Like many car clubs out there, this one got started by a group of friends that all shared a common love; a love for Lowriding and its lifestyle. The group established the car club in 1993 in Pasadena, CA., but they have been together as a family since 1985. Way of Life car club was founded to be just that―a way of life. For years members had belonged to other car clubs and were fed up with the politics and lack of commitment they found in other clubs, so they banded together to form a club of their own. The goal was to not only promote their “way of life” which is of course Lowriding, but to also leave a positive legacy behind for their community and to demonstrate that you can have a good time with your club without breaking the law.

“When the club first started, there were about ten to fifteen of us in it,” explains club President Derrick Double D’s. “The club’s secretary is the one who came up with the name “Way of Life.” We ran the name by a few of the guys and then the name just kind of stuck with us.” While the club had a name, they had little in the form of organization, a problem which they soon remedied. “When we came up with the name, we didn’t have a club President, Vice President or anything. All we knew is that we had Lowriders and we wanted to come together to represent our city whenever we went to attend car shows,” says Double D’s. The idea for the club came from the club’s President Donald Johnson, and club Vice President Derrick Dollins.

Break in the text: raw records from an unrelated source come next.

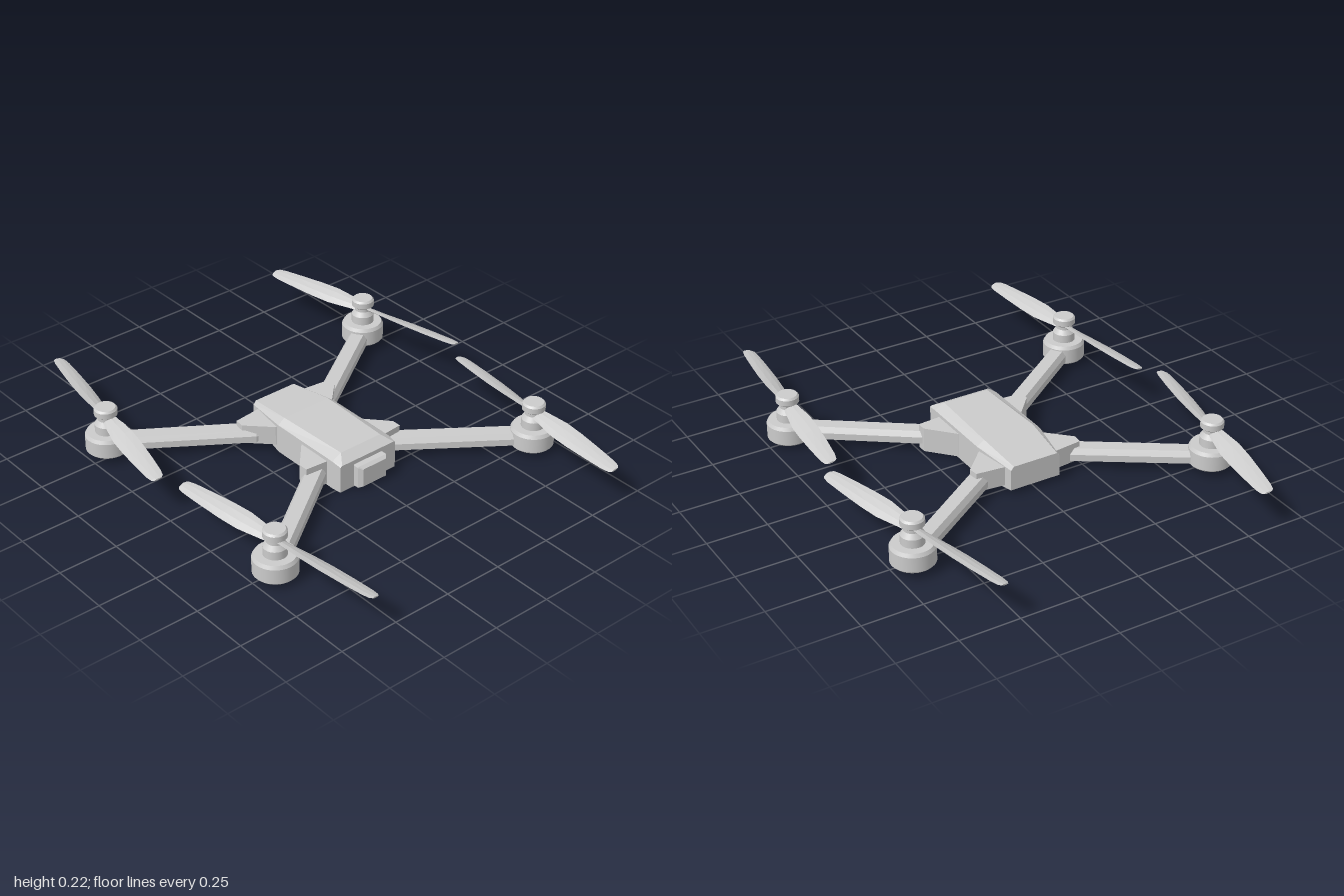
import * as THREE from 'three';

const flat = new THREE.MeshStandardMaterial({ color: 0xcccccc, flatShading: true });
const smooth = new THREE.MeshStandardMaterial({ color: 0xcccccc });

// Skin a list of equal-length rings of [x, y, z] points and cap both ends.
function loft(rings) {
  const tris = [];
  const n = rings[0].length;
  for (let r = 0; r < rings.length - 1; r++) {
    for (let i = 0; i < n; i++) {
      const j = (i + 1) % n;
      const [a, b, c, d] = [rings[r][i], rings[r][j], rings[r + 1][j], rings[r + 1][i]];
      tris.push([a, b, c], [a, c, d]);
    }
  }
  const last = rings[rings.length - 1];
  for (let i = 1; i < n - 1; i++) {
    tris.push([rings[0][0], rings[0][i + 1], rings[0][i]], [last[0], last[i], last[i + 1]]);
  }
  // Turn the faces outward when the enclosed volume comes out negative
  let volume = 0;
  for (const t of tris) {
    const [a, b, c] = t.map((p) => new THREE.Vector3(...p));
    volume += a.dot(b.cross(c));
  }
  if (volume < 0) tris.forEach((t) => t.reverse());
  const g = new THREE.BufferGeometry();
  g.setAttribute('position', new THREE.Float32BufferAttribute(tris.flat(2), 3));
  g.computeVertexNormals();
  return g;
}

function add(parent, name, geometry, material = flat) {
  const mesh = new THREE.Mesh(geometry, material);
  mesh.name = name;
  parent.add(mesh);
  return mesh;
}

// Chamfered section across z at position x
function section(x, half, topHalf, y0, shoulder, y1) {
  return [[x, y0, -half], [x, y0, half], [x, shoulder, half],
    [x, y1, topHalf], [x, y1, -topHalf], [x, shoulder, -half]];
}

// Solid of revolution: radius / height pairs, with sharp creases between bands
function turned(parent, name, profile, sides = 32) {
  const pts = [];
  profile.forEach(([r, y], i) => {
    pts.push(new THREE.Vector2(r, y));
    if (i > 0 && i < profile.length - 1) pts.push(new THREE.Vector2(r, y));
  });
  const group = new THREE.Group();
  group.name = name;
  for (let i = 0; i < pts.length; i += 2) {
    add(group, name + 'Band', new THREE.LatheGeometry([pts[i], pts[i + 1]], sides), smooth);
  }
  parent.add(group);
  return group;
}

// One pitched, tapering propeller blade reaching along +x
function bladeGeometry(side) {
  // radius, half chord, pitch
  const stations = [
    [0.02, 0.026, 0.42], [0.09, 0.034, 0.42], [0.16, 0.042, 0.40], [0.25, 0.042, 0.34],
    [0.36, 0.037, 0.28], [0.45, 0.031, 0.24], [0.48, 0.025, 0.22], [0.49, 0.016, 0.22],
  ];
  return loft(stations.map(([x, half, pitch]) => {
    const t = 0.006 * (1 - x);
    return [[-half, 0], [-half * 0.3, t], [half * 0.4, t], [half, 0], [half * 0.4, -t], [-half * 0.3, -t]]
      .map(([c, h]) => [
        x,
        h * Math.cos(pitch) + side * c * Math.sin(pitch),
        c * Math.cos(pitch) - side * h * Math.sin(pitch),
      ]);
  }));
}

// Arm with hinge block, motor and propeller; s is +1 toward +z, -1 toward -z
function createRotorArm(front, s) {
  const arm = new THREE.Group();
  arm.name = (front ? 'nose' : 'tail') + (s > 0 ? 'Front' : 'Back') + 'RotorArm';
  const [mx, mz] = front ? [0.516, 0.655] : [-0.527, 0.667];
  const [rx, rz] = front ? [0.15, 0.15] : [-0.18, 0.15];
  const drop = front ? -0.008 : 0;

  // Beam
  const length = Math.hypot(mx - rx, mz - rz);
  const beam = add(arm, 'armBeam', loft([
    section(0, 0.025, 0.015, 0.052, 0.062, 0.07),
    section(0.035, 0.042, 0.028, 0.037, 0.065, 0.087),
    section(length, 0.04, 0.026, 0.037, 0.065, 0.087),
  ]));
  beam.position.set(rx, drop / 2, s * rz);
  beam.rotation.y = -Math.atan2(s * (mz - rz), mx - rx);

  // Hinge block, a wedge standing out from the body side
  const outline = front
    ? [[0.03, 0.12], [0.045, 0.145], [0.15, 0.24], [0.19, 0.24], [0.2, 0.12]]
    : [[-0.265, 0.1], [-0.25, 0.235], [-0.21, 0.24], [-0.115, 0.145], [-0.1, 0.12]];
  const y0 = front ? 0.006 : 0.028;
  add(arm, 'hingeBlock', loft([y0, 0.11].map((y) => outline.map(([x, z]) => [x, y, s * z]))));

  // Motor can and rotor hub
  const rotor = new THREE.Group();
  rotor.name = 'rotor';
  rotor.position.set(mx, drop, s * mz);
  arm.add(rotor);
  turned(rotor, 'motor', [[0, 0.026], [0.08, 0.026], [0.088, 0.034], [0.088, 0.096],
    [0.08, 0.11], [0, 0.11]]);
  turned(rotor, 'hub', [[0.047, 0.1], [0.047, 0.145], [0.034, 0.165], [0.034, 0.178],
    [0.047, 0.188], [0.047, 0.212], [0.04, 0.22], [0, 0.22]], 24);

  // Two-bladed propeller, mirrored front to back
  const propeller = new THREE.Group();
  propeller.name = 'propeller';
  propeller.position.y = 0.174;
  const tilt = front ? 0.11 : -0.2;
  propeller.rotation.y = s * tilt;
  const pitchSide = front ? s : -s;
  for (const turn of [0, Math.PI]) {
    // The blade toward +x falls to -z on noseFront and tailBack rotors
    const lit = front ? 1 : -1;
    const blade = add(propeller, 'blade', bladeGeometry(pitchSide * s * lit * (s * lit > 0 ? 1 : -1)));
    blade.rotation.y = turn;
  }
  rotor.add(propeller);
  return arm;
}

export function createModel() {
  const model = new THREE.Group();
  model.name = 'quadcopter';

  // Body shell, nose toward +x
  add(model, 'body', loft([
    section(-0.3, 0.11, 0.098, 0.022, 0.11, 0.125),
    section(-0.1, 0.143, 0.112, 0, 0.125, 0.148),
    section(0.23, 0.143, 0.1, 0, 0.125, 0.148),
    section(0.275, 0.14, 0.132, 0.002, 0.118, 0.123),
  ]));

  // Camera housing and lens plate on the nose
  add(model, 'cameraHousing', loft([
    section(0.25, 0.072, 0.07, 0.008, 0.1, 0.105),
    section(0.3, 0.072, 0.07, 0.008, 0.1, 0.105),
    section(0.315, 0.058, 0.056, 0.016, 0.092, 0.096),
  ]));

  for (const front of [true, false]) {
    for (const s of [1, -1]) model.add(createRotorArm(front, s));
  }
  return model;
}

When the time came down to choose the club colors, Way of Life car club decided to go a different route than most other clubs. “A lot of clubs were using black and gold and we wanted to be a little different with our colors, but at the same time, we didn’t want our colors to be loud and obnoxious,” says Double D’s. The club decided to go with green and gold colors in order to stand out from the crowd. “When we are at a car show, I can always spot my members from a distance because the colors stand out.”

Some of the club’s standards require the members to ride on 13-inch wire wheels or stock wheels. They prefer Chevys and Cadillacs, but they also allow G-bodies into the club. Some vehicles that aren’t allowed are radical cars, hot rods, or trucks.

Somewhere in the mid-to-late ‘90s, the club’s members started to decrease due to the Japanese coming to the states to buy up Lowriders left and right. “If you wanted to sell your car, this era was the time to do it because they were cashing people out and buying up the cars by the boatload. They pretty much whiped out our club,” laments Double D’s. He insists that the influx of overseas buyers was not all bad, however. “A lot of people paid off some of their bills or bought houses with that money,” he says with a shrug.

Roughly six years ago, Derrick gave the club a rebirth by busting out his ’59 rag and cruising around. “We are proud of the club because we do a lot of positive things for our community like fundraisers, toy drives, and we make a huge effort to help feed the homeless every year. All of this stuff is done for the community.” With their heads and hearts in the right place, this car club certainly represents the Lowrider “way of life.”